If you can’t beat them, join them.
Two years ago, the Second City, Toronto’s famous improv sketch troupe, was forced out of its home in the Entertainment District to make way for a new residential high-rise. It was not the first time the organization had moved due to private development. About fifteen years earlier, the company had left its Blue Jays Way site when there were also plans to redevelop it.
So later this fall, it seems fitting that the company is moving into, you guessed it, a newly built skyscraper.
The second city is due to officially open its new location at One York Street on November 30, with public performances beginning the following month. The sprawling 28,700 square foot site will feature three theaters, nine training center studios, a restaurant and an ode to the company’s colorful past.
The new space will enable “an incredibly exciting expansion of programming and opportunities for our artists and students,” said Carly Heffernan, Creative Director of Second City Toronto. « We’re thrilled to be able to bring more variety to the programming that hits our stages and engage even more artists from Toronto’s exceptional comedy community. »
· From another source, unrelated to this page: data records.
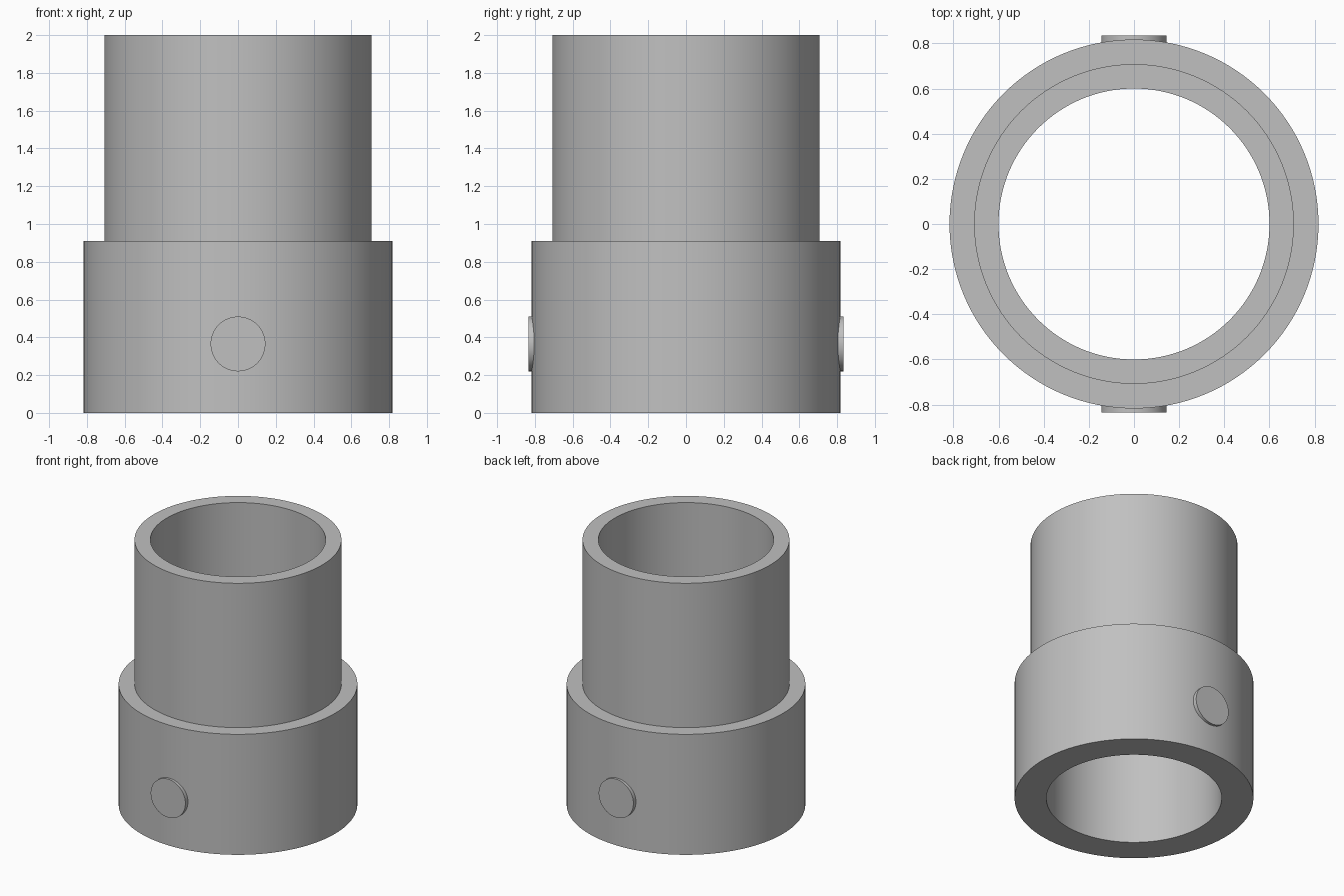
import bpy, bmesh, math
from mathutils import Matrix

cube = bpy.data.objects.get("Cube")
if cube:
    bpy.data.objects.remove(cube, do_unlink=True)

SEGMENTS = 128
grey = bpy.data.materials.new("plain_grey")
grey.use_nodes = True
colour = (0.53, 0.53, 0.53, 1)
grey.diffuse_color = colour
grey.node_tree.nodes["Principled BSDF"].inputs["Base Color"].default_value = colour


def finish(name, bm):
    """Turn a bmesh into a smooth, sharp-edged grey object."""
    bmesh.ops.recalc_face_normals(bm, faces=bm.faces)
    mesh = bpy.data.meshes.new(name)
    bm.to_mesh(mesh)
    bm.free()
    mesh.materials.append(grey)
    obj = bpy.data.objects.new(name, mesh)
    bpy.context.collection.objects.link(obj)
    bpy.ops.object.select_all(action="DESELECT")
    obj.select_set(True)
    bpy.context.view_layer.objects.active = obj
    bpy.ops.object.shade_smooth_by_angle(angle=math.radians(30))
    return obj


# Stepped sleeve: closed wall profile (radius, height) spun around z
BORE, NECK, COLLAR = 0.60, 0.708, 0.817
STEP, TOP = 0.91, 2.0
profile = [(BORE, 0), (COLLAR, 0), (COLLAR, STEP), (NECK, STEP), (NECK, TOP), (BORE, TOP)]
bm = bmesh.new()
verts = [bm.verts.new((r, 0, z)) for r, z in profile]
edges = [bm.edges.new((a, b)) for a, b in zip(verts, verts[1:] + verts[:1])]
bmesh.ops.spin(bm, geom=verts + edges, cent=(0, 0, 0), axis=(0, 0, 1),
               angle=math.tau, steps=SEGMENTS, use_merge=True)
bmesh.ops.remove_doubles(bm, verts=bm.verts, dist=0.0001)
finish("stepped_sleeve", bm)

# Round pins set into the front and back of the collar
PIN_RADIUS, PIN_HEIGHT, PIN_FACE, PIN_ROOT = 0.145, 0.365, 0.835, 0.70
for name, side in (("front_pin", -1), ("back_pin", 1)):
    bm = bmesh.new()
    place = (Matrix.Translation((0, side * (PIN_FACE + PIN_ROOT) / 2, PIN_HEIGHT))
             @ Matrix.Rotation(math.pi / 2, 4, "X"))
    bmesh.ops.create_cone(bm, cap_ends=True, segments=64, radius1=PIN_RADIUS,
                          radius2=PIN_RADIUS, depth=PIN_FACE - PIN_ROOT, matrix=place)
    finish(name, bm)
The centerpiece of the venue is Second City’s new 244-seat Mainstage Theatre, the site’s largest live performance venue. The theater opens in early December with three shows, including the holiday-themed « The Second City’s Guide to Surviving the Holidays » and « Improv Holiday Brunch. »
The second venue, Theater ’73 (named after the year Second City arrived in Toronto), can accommodate 170 spectators. His first show is a wacky original comedy, « Jingle Bell Ruckus. »
The 70-seat John Candy Box Theater will serve as the company’s new student theater, a space where young actors at the Second City training center can hone their craft. The space is named in honor of the late Canadian comedian who began his career on the set of Second City and the cast of Emmy-winning TV show ‘SCTV’ before becoming a movie star .
The intimate theater will also feature a piece of Toronto comedy history, outfitted with some of the original hardwood flooring from Second City’s original Toronto location. It’s from the stage that Candy performed on, along with fellow comedy titans including Martin Short, Catherine O’Hara, Gilda Radner, Eugene Levy and Mike Myers.
« We’re thrilled to bring an incredible piece of Second City history to the John Candy Box Theater, where our current and future students can literally walk the same boards as Second City icons, » said Heffernan.
Associate Artistic Director Julie Dumais Osborne said the expanded space will allow the company to offer a wider range of classes, community events and performance opportunities for students.
In the lobby, floor-to-ceiling windows overlook the soon-to-open Love Park, which includes a heart-shaped pond. The common lobby will also house a bar and a restaurant signed Oliver & Bonacini.
The space, part of a 35-story mixed-use development built in 2016, was originally intended for Target but became vacant when the retail chain exited the Canadian market.
The new site is Second City’s fourth permanent location in Toronto in nearly five decades. His original home was at the old Lombard Street Fire Station. In 1997 it moved to another location on Blue Jays Way. From 2005 to 2020, the troupe was on Mercer Street, in the heart of the city’s entertainment district. Last year the business moved to a temporary location on Danforth Avenue when the new site was completed.
The move from The Second City to Toronto comes amid a year of transformation for the company, which has its roots in Chicago. The organization also recently announced the opening of a new location in New York. Last year the organization was sold to a New York private equity group, the first change in ownership since the 1980s.
JOIN THE CONVERSATION